The regular people, though, know that nothing – but nothing – puts a merry spring in your step like a thicker bankroll.
You don’t have to inherit wealth or get a raise to find that our for sure; a new study shows that more look forward to paying off debt and achieving financial independence than falling in love. The team at Happy Cards gift cards surveyed over 1,000 people on what makes them the most content. And as it turns out, money is delightful. You can’t be happy, joyous, and free without a little mad, mad money.
A fat bankroll doesn’t just buy champagne and flowers. Here are some of the major, life-changing things financial resources can do for people.
- All three generations (Baby Boomers, Gen X, and Millennials) say rank paying off debt ranks in their top five happiest milestones. After all, how happy would you be to have that wad of money freed up every month?
- Grabbing the brass ring – meaning that first full-time job, aka a steady paycheck – provides more to peoples’ happiness than traveling or homeownership.
- It can buy the lifestyle you always wanted: nearly one in five most look forward towards that ultimate financial freedom – a comfortable retirement – to provide their most joyful moment. In fact, retirement is more likely to induce “peak happiness” in Baby Boomers – even more than having their first grandchild.
- While Millennials are rightly or wrongly considered “bad with money,” it’s still their top priority. Ranked among their top 5 future goals and milestones? Retirement, paying off debt, and financial independence.
Early life goals: poor but happy is OK
The average age when people reported experiencing their happiest moments: 27. (33.4% of respondents said their happiest moment was in the future).
Early happiness milestones for those surveyed didn’t include money, but life’s big moments that build a life: falling in love, getting married, buying a house.
Future happiness goals: there’s always a dollar sign
With the foundation built, however, and asked about future happiness mile markers, respondents got out their calculators and financial statements. Note that respondents often favored financial goals over goals that favored family.
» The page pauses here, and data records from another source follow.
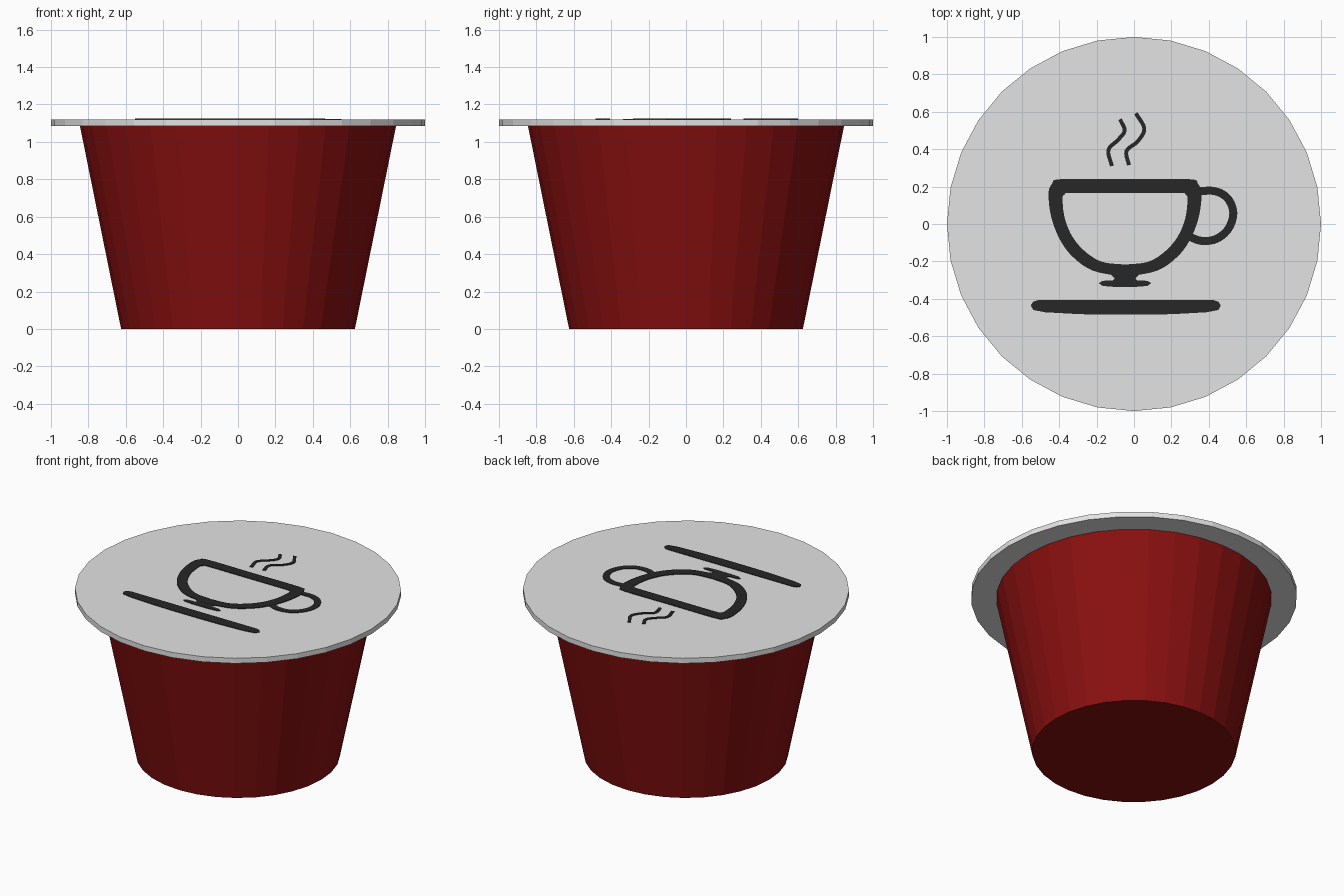
import bpy, bmesh, math
from mathutils import Vector

if "Cube" in bpy.data.objects:
    bpy.data.objects.remove(bpy.data.objects["Cube"])

SIDES = 32
LID_BOTTOM, LID_TOP = 1.085, 1.12


def material(name, r, g, b):
    m = bpy.data.materials.new(name)
    m.diffuse_color = (r, g, b, 1)
    m.use_nodes = True
    m.node_tree.nodes["Principled BSDF"].inputs["Base Color"].default_value = m.diffuse_color
    return m


RED = material("dark_red", 0.25, 0.005, 0.005)
GREY = material("light_grey", 0.77, 0.77, 0.77)
BLACK = material("soft_black", 0.02, 0.02, 0.02)


def add_object(name, bm, mat):
    bmesh.ops.recalc_face_normals(bm, faces=bm.faces[:])
    mesh = bpy.data.meshes.new(name)
    bm.to_mesh(mesh)
    bm.free()
    mesh.materials.append(mat)
    ob = bpy.data.objects.new(name, mesh)
    bpy.context.collection.objects.link(ob)
    return ob


def frustum(name, r0, r1, z0, z1, mat):
    bm = bmesh.new()
    rings = []
    for r, z in ((r0, z0), (r1, z1)):
        rings.append([bm.verts.new((r * math.cos(a), r * math.sin(a), z))
                      for a in (math.tau * i / SIDES for i in range(SIDES))])
    bm.faces.new(rings[0])
    bm.faces.new(rings[1])
    for i in range(SIDES):
        j = (i + 1) % SIDES
        bm.faces.new((rings[0][i], rings[0][j], rings[1][j], rings[1][i]))
    return add_object(name, bm, mat)


def smooth(points, steps=5):
    """Catmull-Rom curve through the points."""
    p = [Vector(q) for q in points]
    p = [2 * p[0] - p[1]] + p + [2 * p[-1] - p[-2]]
    out = []
    for a, b, c, d in zip(p, p[1:], p[2:], p[3:]):
        for k in range(steps):
            t = k / steps
            out.append(0.5 * (2 * b + (c - a) * t + (2 * a - 5 * b + 4 * c - d) * t * t
                              + (3 * b - a - 3 * c + d) * t ** 3))
    return out + [p[-2]]


def plate(name, left, right, height=0.004, closed=False):
    """Thin printed plate on the lid, spanning two matching edge lines."""
    bm = bmesh.new()
    z0, z1 = LID_TOP - 0.002, LID_TOP + height
    rows = [[bm.verts.new((x, y, z)) for (x, y), z in
             ((l, z0), (l, z1), (r, z1), (r, z0))] for l, r in zip(left, right)]
    pairs = list(zip(rows, rows[1:]))
    if closed:
        pairs.append((rows[-1], rows[0]))
    else:
        bm.faces.new(rows[0])
        bm.faces.new(rows[-1])
    for a, b in pairs:
        for i in range(4):
            j = (i + 1) % 4
            bm.faces.new((a[i], a[j], b[j], b[i]))
    return add_object(name, bm, BLACK)


def stroke(name, points, width, height=0.004):
    path = smooth(points)
    left, right = [], []
    for i, p in enumerate(path):
        d = (path[min(i + 1, len(path) - 1)] - path[max(i - 1, 0)]).normalized()
        n = Vector((-d.y, d.x)) * width / 2
        left.append(p + n)
        right.append(p - n)
    return plate(name, left, right, height)


# Capsule body and lid
frustum("capsule_body", 0.625, 0.845, 0, LID_BOTTOM, RED)
frustum("lid", 1.0, 1.0, LID_BOTTOM, LID_TOP, GREY)

# Printed cup outline: half profiles mirrored about the cup's middle
MID = -0.048
outer = smooth([(0, 0.24), (0.34, 0.24), (0.39, 0.215), (0.409, 0.16), (0.395, 0.04),
                (0.35, -0.08), (0.28, -0.175), (0.17, -0.25), (0, -0.283)])
inner = smooth([(0, 0.166), (0.29, 0.166), (0.32, 0.16), (0.334, 0.135), (0.322, 0.03),
                (0.28, -0.07), (0.21, -0.15), (0.12, -0.203), (0, -0.217)])


def mirrored(half):
    return ([(MID + p.x, p.y) for p in half]
            + [(MID - p.x, p.y) for p in reversed(half[1:-1])])


plate("printed_cup", mirrored(outer), mirrored(inner), closed=True)

# Printed foot: neck flaring into a flat base
foot = [(0.075, -0.27), (0.055, -0.29), (0.065, -0.301), (0.12, -0.304),
        (0.14, -0.316), (0.12, -0.331), (0.06, -0.336)]
plate("printed_foot", [(MID - x, y) for x, y in foot],
      [(MID + x, y) for x, y in foot], 0.0035)

# Printed saucer
saucer = [(0.47, -0.407), (0.495, -0.415), (0.508, -0.435), (0.495, -0.46),
          (0.43, -0.472), (0.25, -0.482), (0.1, -0.485)]
plate("printed_saucer", [(-0.044 - x, y) for x, y in saucer],
      [(-0.044 + x, y) for x, y in saucer])

# Printed handle
stroke("printed_handle", [(0.33, 0.174), (0.43, 0.176), (0.5, 0.138), (0.531, 0.06),
                          (0.505, -0.025), (0.44, -0.08), (0.36, -0.09), (0.29, -0.065)],
       0.043, 0.003)

# Printed steam wisps
stroke("printed_steam_left", [(-0.075, 0.56), (-0.05, 0.5), (-0.085, 0.45),
                              (-0.137, 0.395), (-0.118, 0.31)], 0.021)
stroke("printed_steam_right", [(0.01, 0.592), (0.055, 0.51), (0.02, 0.442),
                               (-0.04, 0.39), (-0.027, 0.315)], 0.021)
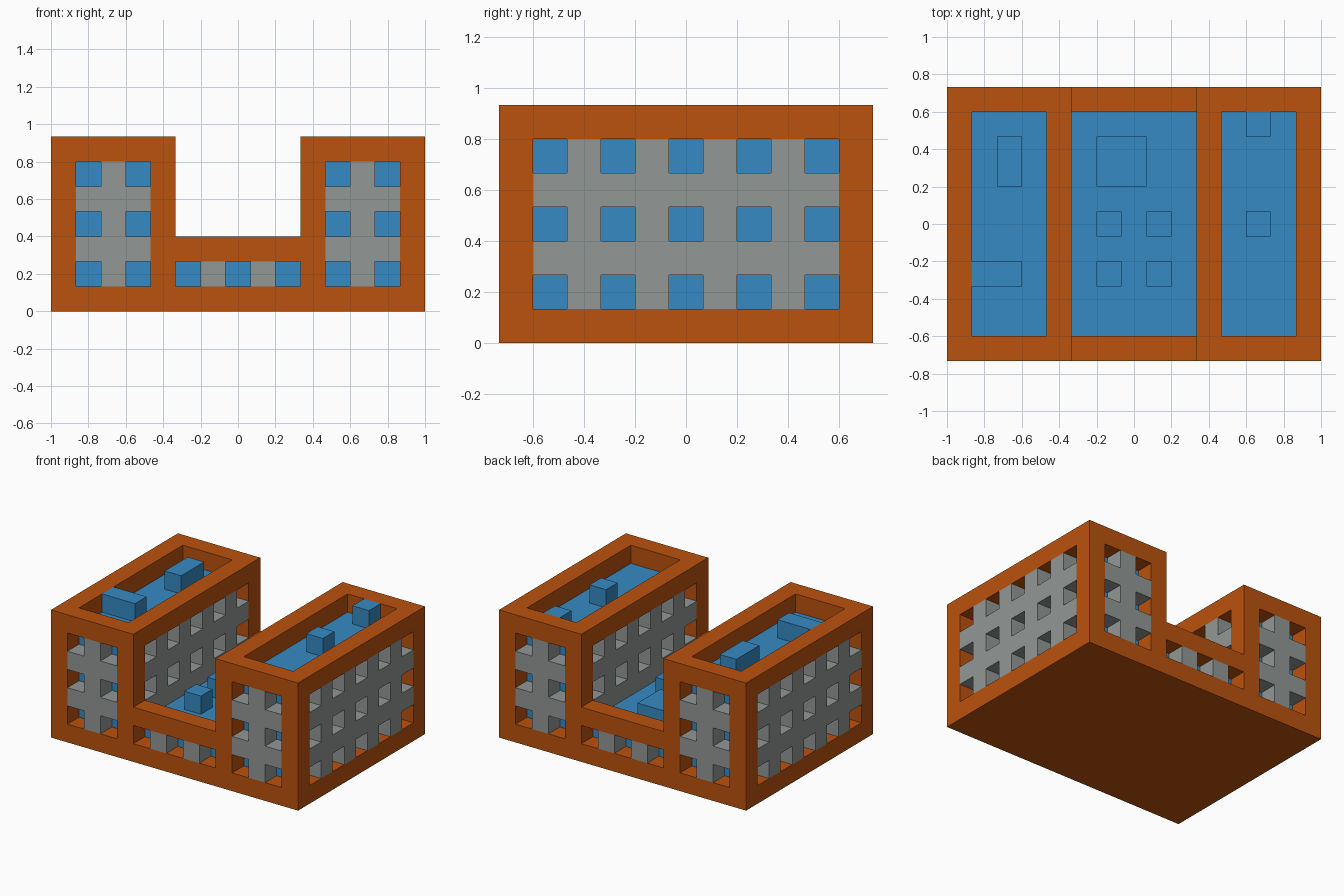
import bpy
import bmesh

cube = bpy.data.objects.get("Cube")
if cube:
    bpy.data.objects.remove(cube, do_unlink=True)

U = 1 / 15  # one building module


def material(name, rgb):
    """Flat material from 0-255 sRGB values."""
    lin = [((c / 255 + 0.055) / 1.055) ** 2.4 for c in rgb] + [1]
    m = bpy.data.materials.new(name)
    m.use_nodes = True
    m.diffuse_color = lin
    m.node_tree.nodes["Principled BSDF"].inputs["Base Color"].default_value = lin
    return m


ORANGE = material("orange brick", (187, 82, 13))
GREY = material("grey stone", (146, 151, 150))
BLUE = material("blue glass", (53, 138, 195))


def blocks(name, xs, ys, zs, mat, solid=lambda i, j, k: True):
    """Closed mesh of the solid cells of a grid; only outer faces are kept."""
    lines = (xs, ys, zs)
    filled = {(i, j, k) for i in range(len(xs) - 1) for j in range(len(ys) - 1)
              for k in range(len(zs) - 1) if solid(i, j, k)}
    bm = bmesh.new()
    for cell in filled:
        for axis in range(3):
            for side in (0, 1):
                near = list(cell)
                near[axis] += 2 * side - 1
                if tuple(near) in filled:
                    continue
                corners = []
                for p, q in ((0, 0), (1, 0), (1, 1), (0, 1)):
                    c = list(cell)
                    c[axis] += side
                    c[(axis + 1) % 3] += p
                    c[(axis + 2) % 3] += q
                    corners.append(bm.verts.new([lines[a][c[a]] * U for a in range(3)]))
                bm.faces.new(corners if side else corners[::-1])
    bmesh.ops.remove_doubles(bm, verts=bm.verts, dist=1e-4)
    me = bpy.data.meshes.new(name)
    bm.to_mesh(me)
    bm.free()
    me.materials.append(mat)
    ob = bpy.data.objects.new(name, me)
    bpy.context.collection.objects.link(ob)
    return ob


def steps(a, b):
    return list(range(a, b + 1, 2))


DEPTH = [-11, -9, 9, 11]
WALLS = (("front", [-11, -9]), ("back", [9, 11]))

# Two tall wings: open frame, glass core and a stone lattice on each wall
for side, cx in (("left", 10), ("right", -10)):
    blocks(f"{side}_wing_frame", [cx - 5, cx - 3, cx + 3, cx + 5], DEPTH, [0, 2, 12, 14], ORANGE,
           lambda i, j, k: k == 0 or (i != 1) + (j != 1) + (k == 2) >= 2)
    blocks(f"{side}_wing_core", [cx - 3, cx + 3], [-9, 9], [2, 12], BLUE)
    for wall, ys in WALLS:
        blocks(f"{side}_wing_{wall}_lattice", steps(cx - 3, cx + 3), ys, steps(2, 12), GREY,
               lambda i, j, k: i % 2 or k % 2)
    for wall, x in (("west", cx - 5), ("east", cx + 3)):
        blocks(f"{side}_wing_{wall}_lattice", [x, x + 2], steps(-9, 9), steps(2, 12), GREY,
               lambda i, j, k: j % 2 or k % 2)

# Low middle block with front and back parapets
blocks("middle_frame", [-5, 5], DEPTH, [0, 2, 4, 6], ORANGE,
       lambda i, j, k: k == 0 or (k == 2 and j != 1))
blocks("middle_core", [-5, 5], [-9, 9], [2, 4], BLUE)
for wall, ys in WALLS:
    blocks(f"middle_{wall}_lattice", steps(-5, 5), ys, [2, 4], GREY, lambda i, j, k: i % 2)

# Rooftop units: x range, y range, roof height
UNITS = [
    ((-11, -9), (3, 7), 12), ((-13, -9), (-5, -3), 12),
    ((9, 11), (7, 9), 12), ((9, 11), (-1, 1), 12),
    ((-3, 1), (3, 7), 4),
    ((-3, -1), (-1, 1), 4), ((1, 3), (-1, 1), 4),
    ((-3, -1), (-5, -3), 4), ((1, 3), (-5, -3), 4),
]
for n, (xs, ys, z) in enumerate(UNITS, 1):
    blocks(f"roof_unit_{n}", xs, ys, (z, z + 2), BLUE)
- Retirement was the golden fleece in terms of happiness for 18% of respondents. Out of that number, Baby Boomers salivated over retirement at 32%, over becoming grandparents. Gen X anticipated retiring at 24%, followed by paying off debt.
- Paying off debt meant pure joy in the future for an average of 9%. (In comparison, having grandchildren stacked up at 8% and getting married at 7%).
- And the Millennials are on their mark financially. Ten percent think getting married will give them the ultimate happiness, followed by falling in love (9%) and having a child (9%). But they’ve got their eye on another prize: even though they’re far from retirement, 8% of them responded that they believe they’ll be at their utmost after they retire (even after reaching financial independence).
Money is glorious, enabling, easy. But be careful what you wish for. In F. Scott Fitzgerald’s The Great Gatsby, multimillionaire Jay Gatsby, the novel’s mysterious protagonist, threw lavish parties for all and sundry every night at his home in West Egg, Long Island. And years later, when he died, none but two came to his funeral.